Dr. Barry Friedberg says if hospitals want a competitive advantage that patients will appreciate, they need to institute the use of a brain monitor in all surgeries requiring sedation.
Dr. Friedberg is the author of Getting Over Going Under: 5 Things You MUST Know Before Anesthesia. (ISBN 978-0-9829169-0-2, 2010, Goldilocks Press, 116 pages, $18.95). He has been interviewed extensively on the subject of anesthesia and propofol by FOX, CNN, NBC and People Magazine.
Dr. Friedberg's book advocates the new 21st Century standard of care for anesthesiologists, explains why Americans may risk brain damage from anesthesia and advises how to get the best available technology to avoid that risk.
Many people fear waking up during surgery because of under-medication by the anesthesiologist, but Dr. Friedberg points out that by far, the greatest danger is over-medication. Those dangers include delirium, dementia or not waking up at all!
"The no brainer," says Dr. Friedberg, "is using a 'brain monitor' the disposable sensor for which only costs $20!"
An anesthesiologist with more than 30 years' experience, Friedberg says he remembers when the pulse oximeter, a device to measure a patient's oxygen level, first came on the market, "It was six years before its use became the accepted practice," says Friedberg. "Can you imagine doing a surgery today without a pulse oximeter? The brain monitor will also be a device every hospital uses in the very near future, but for now there's an opportunity for hospitals to tout it as a competitive advantage."
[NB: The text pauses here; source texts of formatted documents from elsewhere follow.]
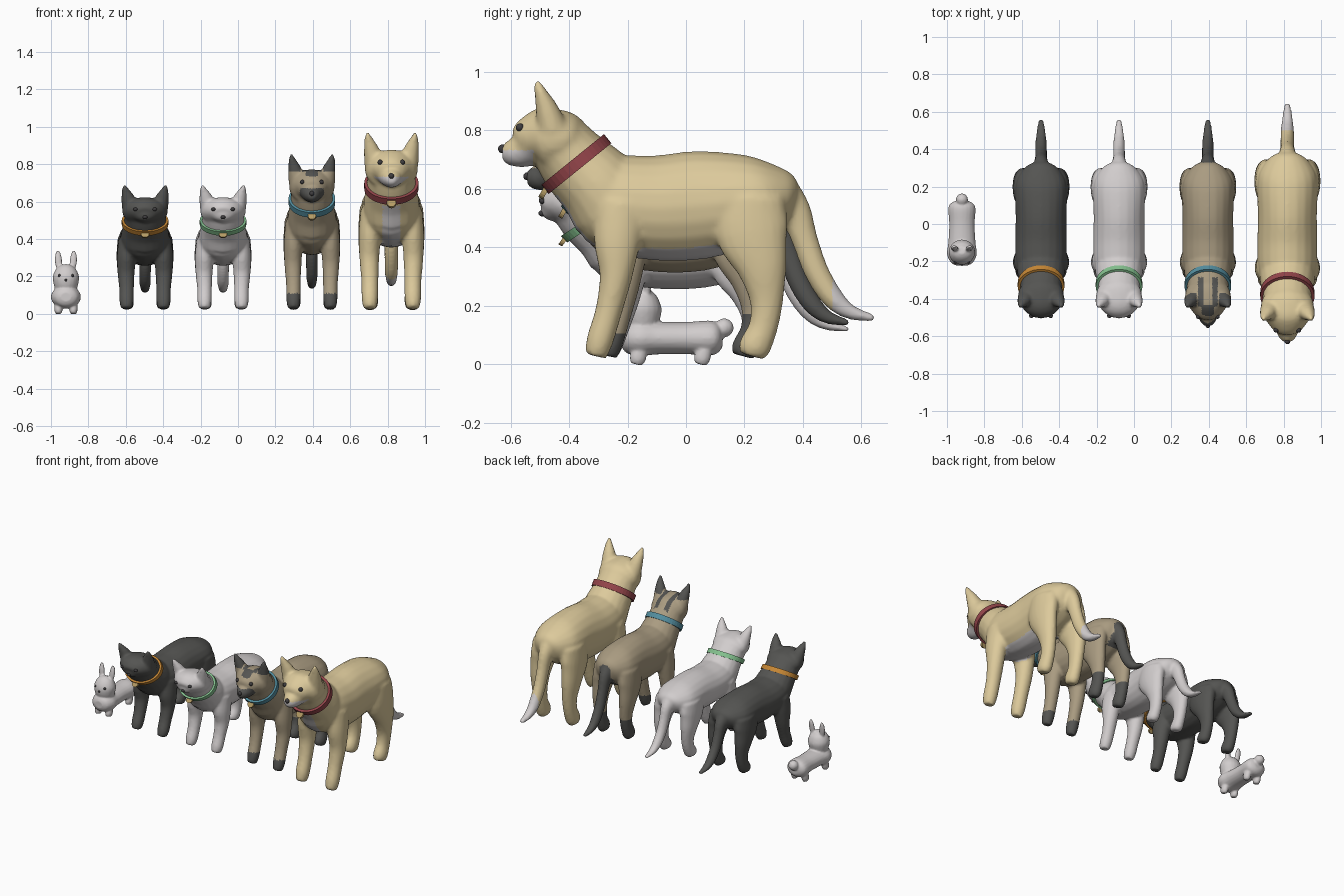
import bpy
import bmesh
import math
from mathutils import Matrix, Vector
from mathutils.bvhtree import BVHTree

cube = bpy.data.objects.get("Cube")
if cube:
    bpy.data.objects.remove(cube, do_unlink=True)


def material(name, r, g, b):
    mat = bpy.data.materials.new(name)
    mat.use_nodes = True
    mat.diffuse_color = (r, g, b, 1)
    bsdf = next(n for n in mat.node_tree.nodes if n.type == 'BSDF_PRINCIPLED')
    bsdf.inputs["Base Color"].default_value = (r, g, b, 1)
    bsdf.inputs["Roughness"].default_value = 0.8
    return mat


cream = material("cream fur", 0.72, 0.59, 0.33)
white = material("white fur", 0.64, 0.61, 0.61)
tan = material("tan fur", 0.40, 0.33, 0.22)
charcoal = material("charcoal fur", 0.09, 0.09, 0.085)
dark = material("dark nose and eyes", 0.05, 0.047, 0.05)
red = material("red collar", 0.30, 0.06, 0.07)
teal = material("teal collar", 0.09, 0.28, 0.36)
green = material("green collar", 0.23, 0.53, 0.27)
orange = material("orange collar", 0.56, 0.24, 0.035)
gold = material("gold tag", 0.46, 0.33, 0.13)


def spline(points, steps=4):
    """Catmull-Rom through tuples of (x, y, z, half width, half depth)."""
    padded = [points[0]] + list(points) + [points[-1]]
    result = []
    for i in range(len(points) - 1):
        for k in range(steps):
            t = k / steps
            result.append([0.5 * (2 * b + (c - a) * t
                                  + (2 * a - 5 * b + 4 * c - d) * t * t
                                  + (3 * b - a - 3 * c + d) * t ** 3)
                           for a, b, c, d in zip(*padded[i:i + 4])])
    return result + [list(points[-1])]


def loft(bm, points, sides=20):
    """Closed tube of ellipses along a path; paths off the middle are mirrored."""
    path = spline(points)
    for side in ((1, -1) if points[0][0] else (1,)):
        centres = [Vector((p[0] * side, p[1], p[2])) for p in path]
        rings = []
        for i, p in enumerate(path):
            along = centres[min(i + 1, len(path) - 1)] - centres[max(i - 1, 0)]
            along.normalize()
            across = (Vector((1, 0, 0)) - along * along.x).normalized()
            up = along.cross(across)
            rings.append([])
            for k in range(sides):
                a = math.tau * k / sides
                offset = across * math.cos(a) * p[3] + up * math.sin(a) * p[4]
                rings[-1].append(bm.verts.new(centres[i] + offset))
        for low, high in zip(rings, rings[1:]):
            for k in range(sides):
                n = (k + 1) % sides
                bm.faces.new((low[k], low[n], high[n], high[k]))
        bm.faces.new(rings[0])
        bm.faces.new(rings[-1])


def add_object(name, bm, mats):
    bmesh.ops.recalc_face_normals(bm, faces=bm.faces[:])
    mesh = bpy.data.meshes.new(name)
    bm.to_mesh(mesh)
    bm.free()
    for mat in mats:
        mesh.materials.append(mat)
    obj = bpy.data.objects.new(name, mesh)
    bpy.context.scene.collection.objects.link(obj)
    return obj


def fused_body(name, parts, voxel, mats, is_marked):
    """Blend overlapping lofts into one skin and colour the marked faces."""
    bm = bmesh.new()
    for part in parts:
        loft(bm, part)
    obj = add_object(name, bm, mats)
    remesh = obj.modifiers.new("blend", 'REMESH')
    remesh.mode = 'VOXEL'
    remesh.voxel_size = voxel
    soften = obj.modifiers.new("soften", 'SMOOTH')
    soften.factor = 0.5
    soften.iterations = 4
    bpy.context.view_layer.update()
    graph = bpy.context.evaluated_depsgraph_get()
    mesh = bpy.data.meshes.new_from_object(obj.evaluated_get(graph))
    obj.modifiers.clear()
    obj.data = mesh
    mesh.materials.clear()
    for mat in mats:
        mesh.materials.append(mat)
    for face in mesh.polygons:
        face.use_smooth = True
        c = face.center
        face.material_index = int(len(mats) > 1 and is_marked(abs(c.x), c.y, c.z, face.normal))
    skin = BVHTree.FromPolygons([v.co.copy() for v in mesh.vertices],
                                [tuple(f.vertices) for f in mesh.polygons])
    return obj, skin


def bead(name, skin, x, z, size, mat):
    """Small flattened ball set on the front of the skin."""
    hit = skin.ray_cast(Vector((x, -2, z)), Vector((0, 1, 0)))[0]
    bm = bmesh.new()
    bmesh.ops.create_uvsphere(bm, u_segments=14, v_segments=10, radius=size)
    bmesh.ops.translate(bm, verts=bm.verts[:], vec=hit or Vector((x, -0.5, z)))
    obj = add_object(name, bm, [mat])
    obj.data.shade_smooth()
    return obj


def collar_band(name, mat):
    """Tilted band with a rectangular section around the neck."""
    bm = bmesh.new()
    back, axis = Vector((0, 0.777, 0.629)), Vector((0, -0.629, 0.777))
    rings = []
    for k in range(40):
        a = math.tau * k / 40
        ring = []
        for grow, lift in ((0, -1), (0, 1), (-0.03, 1), (-0.03, -1)):
            p = Vector((math.cos(a) * (0.145 + grow), 0, 0)) + back * math.sin(a) * (0.138 + grow)
            ring.append(bm.verts.new(Vector((0, -0.375, 0.685)) + p + axis * lift * 0.02))
        rings.append(ring)
    for i, ring in enumerate(rings):
        after = rings[(i + 1) % len(rings)]
        for k in range(4):
            n = (k + 1) % 4
            bm.faces.new((ring[k], ring[n], after[n], after[k]))
    return add_object(name, bm, [mat])


def collar_tag(name):
    bm = bmesh.new()
    bmesh.ops.create_cone(bm, cap_ends=True, segments=16, radius1=0.025, radius2=0.025, depth=0.018,
                          matrix=Matrix.Translation((0, -0.485, 0.59)) @ Matrix.Rotation(math.radians(60), 4, 'X'))
    return add_object(name, bm, [gold])


# Shared body parts: x, y, z, half width, half depth
torso = [(0, y, z, a, b) for y, z, a, b in (
    (-0.38, 0.56, 0.06, 0.07), (-0.34, 0.56, 0.12, 0.13), (-0.25, 0.55, 0.155, 0.165),
    (-0.1, 0.535, 0.16, 0.18), (0.05, 0.545, 0.158, 0.185), (0.2, 0.56, 0.163, 0.16),
    (0.28, 0.57, 0.15, 0.13), (0.35, 0.58, 0.1, 0.085), (0.38, 0.58, 0.05, 0.04))]
neck = [(0, -0.25, 0.54, 0.15, 0.15), (0, -0.3, 0.61, 0.147, 0.14),
        (0, -0.375, 0.685, 0.132, 0.126), (0, -0.43, 0.755, 0.13, 0.11)]
skull = [(0, -0.35, 0.77, 0.07, 0.06), (0, -0.38, 0.77, 0.12, 0.085),
         (0, -0.43, 0.77, 0.142, 0.102), (0, -0.49, 0.765, 0.132, 0.112)]
long_muzzle = [(0, -0.53, 0.755, 0.1, 0.09), (0, -0.565, 0.73, 0.065, 0.06),
               (0, -0.605, 0.722, 0.046, 0.043), (0, -0.628, 0.72, 0.026, 0.026)]
short_muzzle = [(0, -0.53, 0.75, 0.1, 0.088), (0, -0.555, 0.735, 0.06, 0.053),
                (0, -0.57, 0.73, 0.02, 0.02)]
ear = [(0.09, -0.455, 0.8, 0.055, 0.055), (0.105, -0.475, 0.87, 0.043, 0.04),
       (0.12, -0.495, 0.925, 0.026, 0.024), (0.13, -0.51, 0.968, 0.01, 0.01)]
front_leg = [(0.105, -0.22, 0.55, 0.06, 0.09), (0.115, -0.235, 0.42, 0.06, 0.08),
             (0.118, -0.24, 0.3, 0.053, 0.056), (0.115, -0.265, 0.18, 0.046, 0.046),
             (0.115, -0.295, 0.08, 0.044, 0.046), (0.115, -0.308, 0.028, 0.034, 0.036)]
hind_leg = [(0.1, 0.22, 0.56, 0.07, 0.12), (0.115, 0.225, 0.45, 0.062, 0.125),
            (0.12, 0.26, 0.33, 0.053, 0.086), (0.115, 0.275, 0.22, 0.044, 0.058),
            (0.113, 0.265, 0.13, 0.041, 0.05), (0.113, 0.235, 0.06, 0.043, 0.055),
            (0.113, 0.225, 0.028, 0.032, 0.042)]
tail = [(0, 0.31, 0.62, 0.06, 0.06), (0, 0.37, 0.53, 0.046, 0.055), (0, 0.405, 0.43, 0.038, 0.045),
        (0, 0.445, 0.32, 0.037, 0.042), (0, 0.5, 0.23, 0.035, 0.038),
        (0, 0.56, 0.18, 0.029, 0.026), (0, 0.645, 0.157, 0.016, 0.012)]


# Colour rules for the two marked coats
def pale_markings(x, y, z, n):
    tail_tip = y > 0.5
    muzzle = y < -0.52 and z < 0.735
    chest = x < 0.045 and y < -0.25 and z < 0.58
    belly = x < 0.1 and -0.25 < y < 0.15 and 0.33 < z < 0.45 and n.z < -0.6
    return tail_tip or muzzle or chest or belly


def dark_markings(x, y, z, n):
    feet = z < (0.19 if y > 0 else 0.12)
    whole_tail = y > 0.38 or (x < 0.055 and y > 0.3 and z < 0.52)
    muzzle = y < -0.53 and z < 0.76 and x < 0.075
    ears = z > 0.86 and x > 0.07
    stripes = z > 0.79 and -0.51 < y < -0.33 and 0.025 < x < 0.062
    forehead = z > 0.835 and y < -0.5 and x < 0.035
    return feet or whole_tail or muzzle or ears or stripes or forehead


def four_legged(name, x, scale, fur, collar, muzzle, eye_z, nose_z, rule=None):
    parts = (torso, neck, skull + muzzle, ear, front_leg, hind_leg, tail)
    body, skin = fused_body(name + "_body", parts, 0.011, fur, rule)
    pieces = [body, collar_band(name + "_collar", collar), collar_tag(name + "_tag"),
              bead(name + "_nose", skin, 0, nose_z, 0.015, dark),
              bead(name + "_left_eye", skin, 0.06, eye_z, 0.014, dark),
              bead(name + "_right_eye", skin, -0.06, eye_z, 0.014, dark)]
    # Scale about the sole of the paws, then stand in line
    place = (Matrix.Translation((x, 0, 0.03)) @ Matrix.Diagonal((*scale, 1))
             @ Matrix.Translation((0, 0, -0.03)))
    for piece in pieces:
        piece.data.transform(place)


four_legged("large_dog", 0.82, (1, 1, 1), [cream, white], red, long_muzzle, 0.81, 0.737, pale_markings)
four_legged("tan_dog", 0.395, (0.86, 0.865, 0.876), [tan, charcoal], teal, long_muzzle, 0.8, 0.73, dark_markings)
four_legged("white_cat", -0.08, (0.86, 0.865, 0.7), [white], green, short_muzzle, 0.785, 0.725)
four_legged("dark_cat", -0.497, (0.86, 0.865, 0.7), [charcoal], orange, short_muzzle, 0.785, 0.725)

# Rabbit
rabbit_torso = [(0, y, 0.09, a, b) for y, a, b in (
    (-0.222, 0.03, 0.025), (-0.205, 0.06, 0.05), (-0.16, 0.08, 0.062), (-0.1, 0.073, 0.056),
    (0, 0.068, 0.055), (0.08, 0.073, 0.06), (0.11, 0.06, 0.05), (0.125, 0.03, 0.03))]
rabbit_head = [(0, -0.145, 0.12, 0.055, 0.05), (0, -0.15, 0.16, 0.066, 0.064),
               (0, -0.15, 0.2, 0.07, 0.066), (0, -0.145, 0.24, 0.052, 0.047), (0, -0.14, 0.261, 0.02, 0.02)]
rabbit_ear = [(0.035, -0.135, 0.235, 0.014, 0.012), (0.04, -0.13, 0.28, 0.02, 0.013),
              (0.042, -0.125, 0.315, 0.016, 0.011), (0.042, -0.123, 0.336, 0.007, 0.006)]
rabbit_feet = [[(0.04, y, 0.055, 0.02, 0.025), (0.04, y - 0.01, 0.02, 0.022, 0.028),
                (0.04, y - 0.015, 0, 0.015, 0.02)] for y in (-0.155, 0.065)]
rabbit_tail = [(0, 0.13 + 0.033 * math.sin(t), 0.125, 0.033 * math.cos(t), 0.033 * math.cos(t))
               for t in (-1.4, -0.8, 0, 0.8, 1.4)]
rabbit, rabbit_skin = fused_body("rabbit_body", [rabbit_torso, rabbit_head, rabbit_ear, rabbit_tail] + rabbit_feet,
                                 0.006, [white], None)
for piece in (rabbit, bead("rabbit_nose", rabbit_skin, 0, 0.18, 0.007, dark),
              bead("rabbit_left_eye", rabbit_skin, 0.036, 0.205, 0.008, dark),
              bead("rabbit_right_eye", rabbit_skin, -0.036, 0.205, 0.008, dark)):
    piece.data.transform(Matrix.Translation((-0.92, 0, 0)))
Friedberg also raises the issue of medical malpractice. "